Correct. I cannot speak about our personal case but I believe the government is working on legislation to support and protect the children born through surrogacy. I trust that they will do the right thing because hundreds of families all across Ireland are relying on this legislation. I think it’s time it’s recognised that there are different ways families are created, and different ways children come into the world. I do hope the government does the right thing.
A new dawn has risen recently with open talk of fertility issues, miscarriages, even menopause. It’s about time!
It is! The conversation has really evolved, even in the last couple of years. I remember feeling incredibly ashamed and embarrassed when I had my first miscarriage in 2016. There was a veil of silence around fertility and pregnancy loss. I got fed up feeling ashamed of my body; feeling I was dysfunctional in some way; I got fed up hiding our reality and trying to live this double life and that’s why I made peace with the idea that I may not be able to have a baby and it was then that I became much more confident talking about our struggles. I think it’s important to encourage others to come forward and speak out because, unfortunately, one in six couples are affected by infertility, which is a really significant number.
Isn’t it a shame though that it has taken us so long to start this discussion? Because women have been experiencing these issues since the dawn of time.
I think social media has played a big part in opening up the conversation. We shared our story to help others feel less alone. Because it is a lonely process. And it drains not just your finances but your physical, emotional and creative energy, too. I want our story to show that under the most difficult of circumstances, miracles can actually happen. It was four weeks after my 15th miscarriage that I conceived the twins in body I was told would never carry one baby, let alone two. When you put it like that it’s pretty extraordinary.
It really is. How did it feel to glam up and strut your stuff in front of our camera today?
Empowering! Last year’s shoot was soft and and beautiful with my baby daughter. But this time around I feel so much more empowered. I think when you have children it gives you a confidence, strength and energy you didn’t know you had. Even on three hours sleep I find the energy to keep going; to keep looking after them. I have found the experience of motherhood very empowering and I wanted that reflected in this shoot. I wanted it to be a little badass, a little bit strong! I also loved the backdrop of Mother Nature. I have always thought nature is so healing and that it does wonders for your mental health.

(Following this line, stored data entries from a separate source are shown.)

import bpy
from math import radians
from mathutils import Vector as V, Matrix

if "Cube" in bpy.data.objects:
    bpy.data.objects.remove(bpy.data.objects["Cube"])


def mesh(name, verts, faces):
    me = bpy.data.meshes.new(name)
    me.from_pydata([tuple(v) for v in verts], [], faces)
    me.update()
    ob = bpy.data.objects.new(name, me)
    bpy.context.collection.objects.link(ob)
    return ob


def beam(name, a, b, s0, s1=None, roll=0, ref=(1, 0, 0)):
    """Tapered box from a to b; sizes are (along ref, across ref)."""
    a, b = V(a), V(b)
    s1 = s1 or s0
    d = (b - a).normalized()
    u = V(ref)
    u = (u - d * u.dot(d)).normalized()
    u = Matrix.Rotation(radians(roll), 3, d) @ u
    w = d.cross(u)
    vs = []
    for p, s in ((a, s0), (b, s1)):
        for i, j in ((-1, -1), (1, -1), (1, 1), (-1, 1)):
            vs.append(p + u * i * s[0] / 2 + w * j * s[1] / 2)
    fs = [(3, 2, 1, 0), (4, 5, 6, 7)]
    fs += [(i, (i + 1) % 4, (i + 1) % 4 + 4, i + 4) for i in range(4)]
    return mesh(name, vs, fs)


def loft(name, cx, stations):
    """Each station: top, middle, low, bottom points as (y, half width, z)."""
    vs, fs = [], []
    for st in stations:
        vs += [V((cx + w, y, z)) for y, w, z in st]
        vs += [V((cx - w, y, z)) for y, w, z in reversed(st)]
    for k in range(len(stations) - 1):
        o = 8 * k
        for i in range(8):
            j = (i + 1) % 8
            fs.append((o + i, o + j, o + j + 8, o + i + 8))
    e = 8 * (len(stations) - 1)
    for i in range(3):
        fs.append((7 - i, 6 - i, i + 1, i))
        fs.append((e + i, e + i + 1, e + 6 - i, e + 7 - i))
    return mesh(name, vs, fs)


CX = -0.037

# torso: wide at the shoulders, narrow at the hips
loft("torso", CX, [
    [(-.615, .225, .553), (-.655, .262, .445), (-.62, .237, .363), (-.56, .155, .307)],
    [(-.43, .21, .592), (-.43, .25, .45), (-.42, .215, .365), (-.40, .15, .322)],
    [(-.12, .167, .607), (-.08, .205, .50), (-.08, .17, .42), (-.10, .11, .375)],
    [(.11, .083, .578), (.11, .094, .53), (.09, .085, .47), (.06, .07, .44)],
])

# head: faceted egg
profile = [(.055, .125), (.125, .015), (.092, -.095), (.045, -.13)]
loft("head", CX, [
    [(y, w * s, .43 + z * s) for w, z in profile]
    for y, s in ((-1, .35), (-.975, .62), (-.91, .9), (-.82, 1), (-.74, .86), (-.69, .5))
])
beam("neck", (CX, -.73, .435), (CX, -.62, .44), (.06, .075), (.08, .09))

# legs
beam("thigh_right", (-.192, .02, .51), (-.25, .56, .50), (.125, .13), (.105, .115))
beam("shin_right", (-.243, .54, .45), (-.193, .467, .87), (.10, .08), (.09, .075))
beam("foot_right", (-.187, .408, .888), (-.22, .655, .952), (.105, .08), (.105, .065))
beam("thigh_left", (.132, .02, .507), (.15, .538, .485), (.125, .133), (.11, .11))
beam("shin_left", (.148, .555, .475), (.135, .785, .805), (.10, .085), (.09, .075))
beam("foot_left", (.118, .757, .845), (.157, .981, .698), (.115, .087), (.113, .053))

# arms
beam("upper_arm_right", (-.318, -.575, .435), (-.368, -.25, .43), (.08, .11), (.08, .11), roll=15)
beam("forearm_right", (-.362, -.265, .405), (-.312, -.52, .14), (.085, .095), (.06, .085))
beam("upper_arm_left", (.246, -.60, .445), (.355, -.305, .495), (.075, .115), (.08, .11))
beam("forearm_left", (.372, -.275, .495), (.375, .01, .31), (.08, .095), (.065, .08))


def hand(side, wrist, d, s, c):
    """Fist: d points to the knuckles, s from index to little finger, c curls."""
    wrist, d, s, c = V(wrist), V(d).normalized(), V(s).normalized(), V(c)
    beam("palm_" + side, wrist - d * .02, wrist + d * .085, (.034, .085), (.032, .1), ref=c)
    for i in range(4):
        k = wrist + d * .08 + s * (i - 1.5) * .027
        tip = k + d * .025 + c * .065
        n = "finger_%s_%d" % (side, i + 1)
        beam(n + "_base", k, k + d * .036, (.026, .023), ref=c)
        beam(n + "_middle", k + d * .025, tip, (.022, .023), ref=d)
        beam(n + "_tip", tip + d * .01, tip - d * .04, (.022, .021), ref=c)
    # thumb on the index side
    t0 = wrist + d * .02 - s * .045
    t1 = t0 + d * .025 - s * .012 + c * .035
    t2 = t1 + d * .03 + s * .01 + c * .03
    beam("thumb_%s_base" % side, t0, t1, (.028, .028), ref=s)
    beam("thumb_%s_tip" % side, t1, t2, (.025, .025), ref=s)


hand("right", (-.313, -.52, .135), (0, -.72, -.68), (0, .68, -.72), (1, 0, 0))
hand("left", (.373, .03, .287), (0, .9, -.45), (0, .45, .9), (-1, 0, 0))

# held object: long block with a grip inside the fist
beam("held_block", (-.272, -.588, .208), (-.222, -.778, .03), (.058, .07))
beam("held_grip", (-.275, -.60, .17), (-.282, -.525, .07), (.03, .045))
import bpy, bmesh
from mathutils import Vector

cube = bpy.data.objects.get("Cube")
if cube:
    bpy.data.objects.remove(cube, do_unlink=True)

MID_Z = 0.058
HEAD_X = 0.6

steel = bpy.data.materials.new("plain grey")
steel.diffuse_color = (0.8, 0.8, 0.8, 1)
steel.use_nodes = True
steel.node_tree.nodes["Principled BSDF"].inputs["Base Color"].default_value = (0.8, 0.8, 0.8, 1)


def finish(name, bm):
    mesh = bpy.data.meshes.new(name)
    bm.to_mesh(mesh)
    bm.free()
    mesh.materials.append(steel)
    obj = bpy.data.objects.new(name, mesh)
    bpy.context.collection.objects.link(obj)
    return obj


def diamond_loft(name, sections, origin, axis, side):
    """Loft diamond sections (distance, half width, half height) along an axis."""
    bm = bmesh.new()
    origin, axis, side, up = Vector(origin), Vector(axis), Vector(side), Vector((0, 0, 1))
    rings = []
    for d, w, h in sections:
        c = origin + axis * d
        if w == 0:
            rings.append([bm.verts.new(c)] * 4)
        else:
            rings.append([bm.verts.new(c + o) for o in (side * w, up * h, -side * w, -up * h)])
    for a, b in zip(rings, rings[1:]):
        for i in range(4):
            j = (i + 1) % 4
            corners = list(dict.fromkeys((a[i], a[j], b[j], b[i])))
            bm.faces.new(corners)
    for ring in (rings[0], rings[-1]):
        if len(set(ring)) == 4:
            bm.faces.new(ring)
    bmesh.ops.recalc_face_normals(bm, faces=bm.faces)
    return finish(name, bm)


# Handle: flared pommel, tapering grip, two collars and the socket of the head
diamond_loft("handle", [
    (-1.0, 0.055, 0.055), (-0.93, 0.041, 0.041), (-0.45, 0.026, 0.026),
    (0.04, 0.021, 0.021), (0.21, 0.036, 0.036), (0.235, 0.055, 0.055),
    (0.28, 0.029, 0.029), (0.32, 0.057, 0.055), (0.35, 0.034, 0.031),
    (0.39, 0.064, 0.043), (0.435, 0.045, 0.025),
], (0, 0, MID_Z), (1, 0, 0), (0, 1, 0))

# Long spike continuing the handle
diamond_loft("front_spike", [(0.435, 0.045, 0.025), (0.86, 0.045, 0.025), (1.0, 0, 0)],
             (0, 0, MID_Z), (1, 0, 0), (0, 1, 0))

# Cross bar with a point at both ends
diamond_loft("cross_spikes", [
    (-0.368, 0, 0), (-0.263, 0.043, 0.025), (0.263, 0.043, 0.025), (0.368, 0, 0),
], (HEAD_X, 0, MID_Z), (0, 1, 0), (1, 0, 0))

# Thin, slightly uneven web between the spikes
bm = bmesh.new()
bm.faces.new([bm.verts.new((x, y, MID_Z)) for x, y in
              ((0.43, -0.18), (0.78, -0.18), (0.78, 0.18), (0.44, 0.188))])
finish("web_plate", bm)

STYLING: Zeda The Architect assisted by Aoife McGuigan
MAKEUP: Michelle Regazolli
Shot on location at Summerhill House Hotel and Rainforest Day Spa, Enniskerry: www.rainforest.ie.
When Dreams Come True, published by Gill Books, is out now.